Normally the best place to start in a story is at the beginning, but for every rule there’s an exception and this is one of those cases. The Cali based group U-N-I boldly titled their debut album A Love Supreme, which immediately (and maybe unfairly) connects them with John Coltrane’s masterwork of the same name. On the end of the feverish title track, Y-O breaks it down as something you’re willing to die and or give your life to or conversely not give your life for. So with that said, the last man standing is the music. Backed by the lush soundbeds of producer Ro Blvd., Thurzday and Y-O wax poetic on everything they consider to be A Love Supreme: mainly music, women, & gear.
Based on their wardrobe alone, it’d be easy to dismiss Y-O & Thurzday as any other hipster group where style trumps substance. However, both have simple deliveries that can mask their lyrical deftness unless close attention is given. On “My Life,” the duo lays out their intentions for their musical affinity as Thurzday spits “My momma told me/I could be a president/but I think more like a terrorist/words strapped to my chest at all times/any given moment I explode in rhyme.” Ro Blvd. sets the mood with a mellow walking bass line, along with flourishes of piano & saxophone to accent it. Songs like “The Grudge,” “Stylin,” & “Voltron” find them defending their position as they feel forced to compete with other artists they believe aren’t genuine in how they present their selves.
For most part the vibes remains upbeat as warms synths and upbeat drums keep things moving at a brisk pace. However, they do briefly delve into a darker sound on “Pulp Fiction Part 1.” Assisted by FaShawn, the trio gets their John Singleton on as they depict a pair entering the dope game. The back and forth between them is flawless, as they spin a convincing tale, although it serves more as an intermission for the lighter fare such as “Hollywood Hiatus.” Over a clever flip of New Edition’s “Cool It Now,” the duo takes a break from flexing their lyrical prowess to enjoy the fruits of their spoils: models and groupies.
Missteps are few and far between on this album, as “Hammertime” suffers as much from poor sequencing as the hook.

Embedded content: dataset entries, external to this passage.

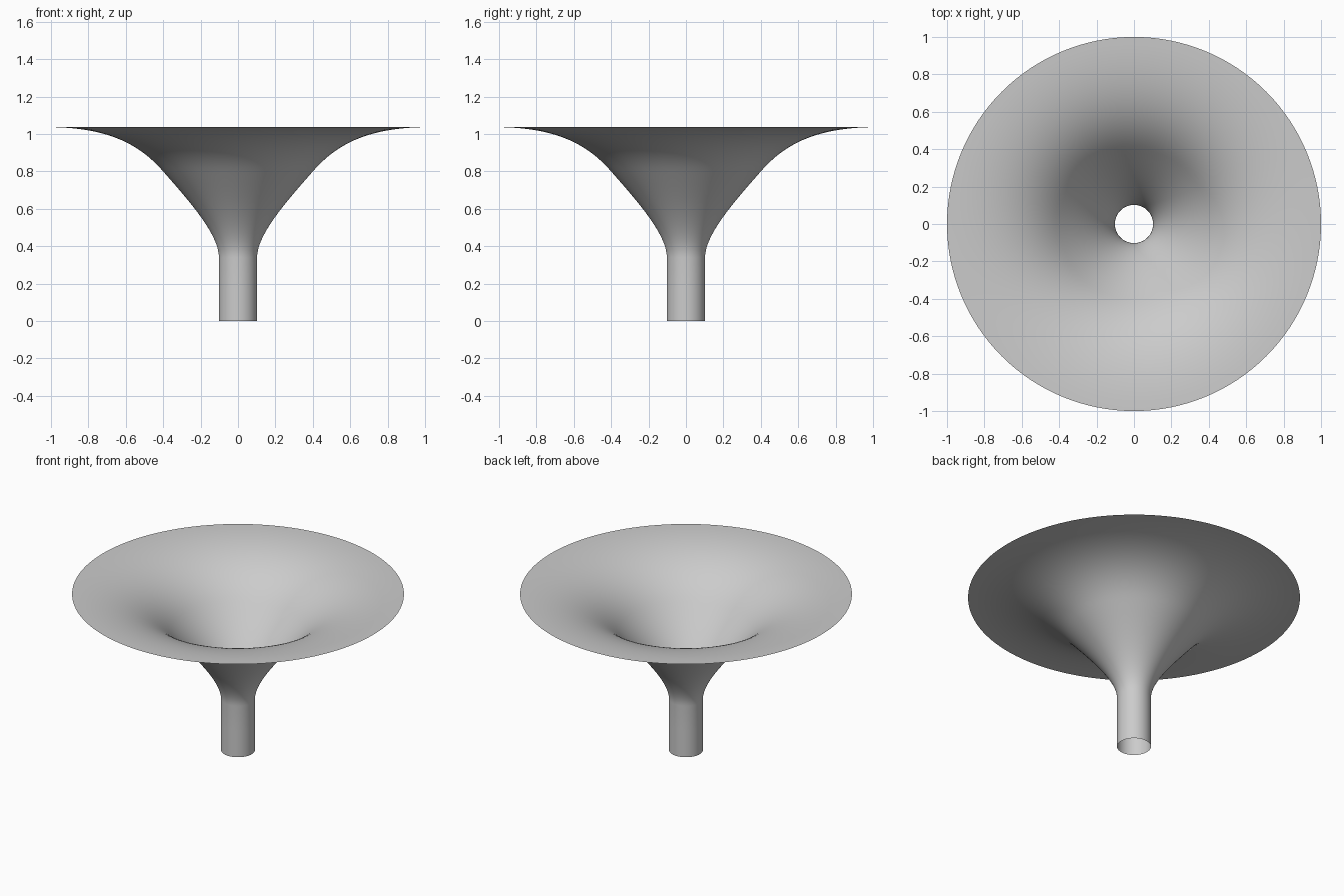
import bpy
import bmesh
import math
from mathutils import Vector, Matrix
from mathutils.geometry import interpolate_bezier

cube = bpy.data.objects.get("Cube")
if cube:
    bpy.data.objects.remove(cube, do_unlink=True)

# Plain grey material
grey = bpy.data.materials.new("grey")
grey.use_nodes = True
colour = (0.6, 0.6, 0.6, 1)
grey.diffuse_color = colour
grey.node_tree.nodes["Principled BSDF"].inputs["Base Color"].default_value = colour


def arc(*points, steps=20):
    return interpolate_bezier(*[Vector((r, 0, z)) for r, z in points], steps)


# Profile: straight stem, then a flare that levels out at the rim
stem = [Vector((0.102, 0, 0)), Vector((0.102, 0, 0.17))]
lower = arc((0.102, 0.34), (0.102, 0.46), (0.25, 0.63), (0.40, 0.80))
upper = arc((0.40, 0.80), (0.53, 0.95), (0.70, 1.033), (1.0, 1.037))
profile = stem + lower + upper[1:]

# Spin the profile into an open, single-walled funnel
bm = bmesh.new()
verts = [bm.verts.new(p) for p in profile]
edges = [bm.edges.new(pair) for pair in zip(verts, verts[1:])]
bmesh.ops.spin(bm, geom=verts + edges, cent=(0, 0, 0), axis=(0, 0, 1),
               angle=math.tau, steps=128, use_merge=True)
bmesh.ops.remove_doubles(bm, verts=bm.verts, dist=0.0001)
bmesh.ops.recalc_face_normals(bm, faces=bm.faces)
# The open bowl faces up
if sum(f.normal.z * f.calc_area() for f in bm.faces) < 0:
    bmesh.ops.reverse_faces(bm, faces=bm.faces)
for face in bm.faces:
    face.smooth = True

mesh = bpy.data.meshes.new("funnel")
bm.to_mesh(mesh)
bm.free()
mesh.materials.append(grey)
bpy.context.collection.objects.link(bpy.data.objects.new("funnel", mesh))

Both “Calendar Girls” and “Lauren London” are interchangeable as they are essentially the same song and placed concurrently. A “Pulp Fiction Part 2” would’ve been nice addition to add more from a creativity standpoint, but it’s not detrimental. The album ends on a grandiose three song arc, as both the tempo and melody slow down considerably allowing the two to reflect on life as they know it. Conventional song structure is thrown out the window on “Black Sky,” “Halftime,” & “Love Supreme” as they let the music dictate the vibe as singing, rapping, and extended bridges are the norm.
When the curtain calls, this album succeeds because Ro Blvd. provides a set of dynamic backdrops for Y-O & Thurzday to spit over, allowing them to capture that time period between anonymity and stardom. That place when the sting of the struggle is still prevalent and the shine of the bright lights hasn’t yet lost its luster.
Download — U-N-I & Ro Blvd. – A Love Supreme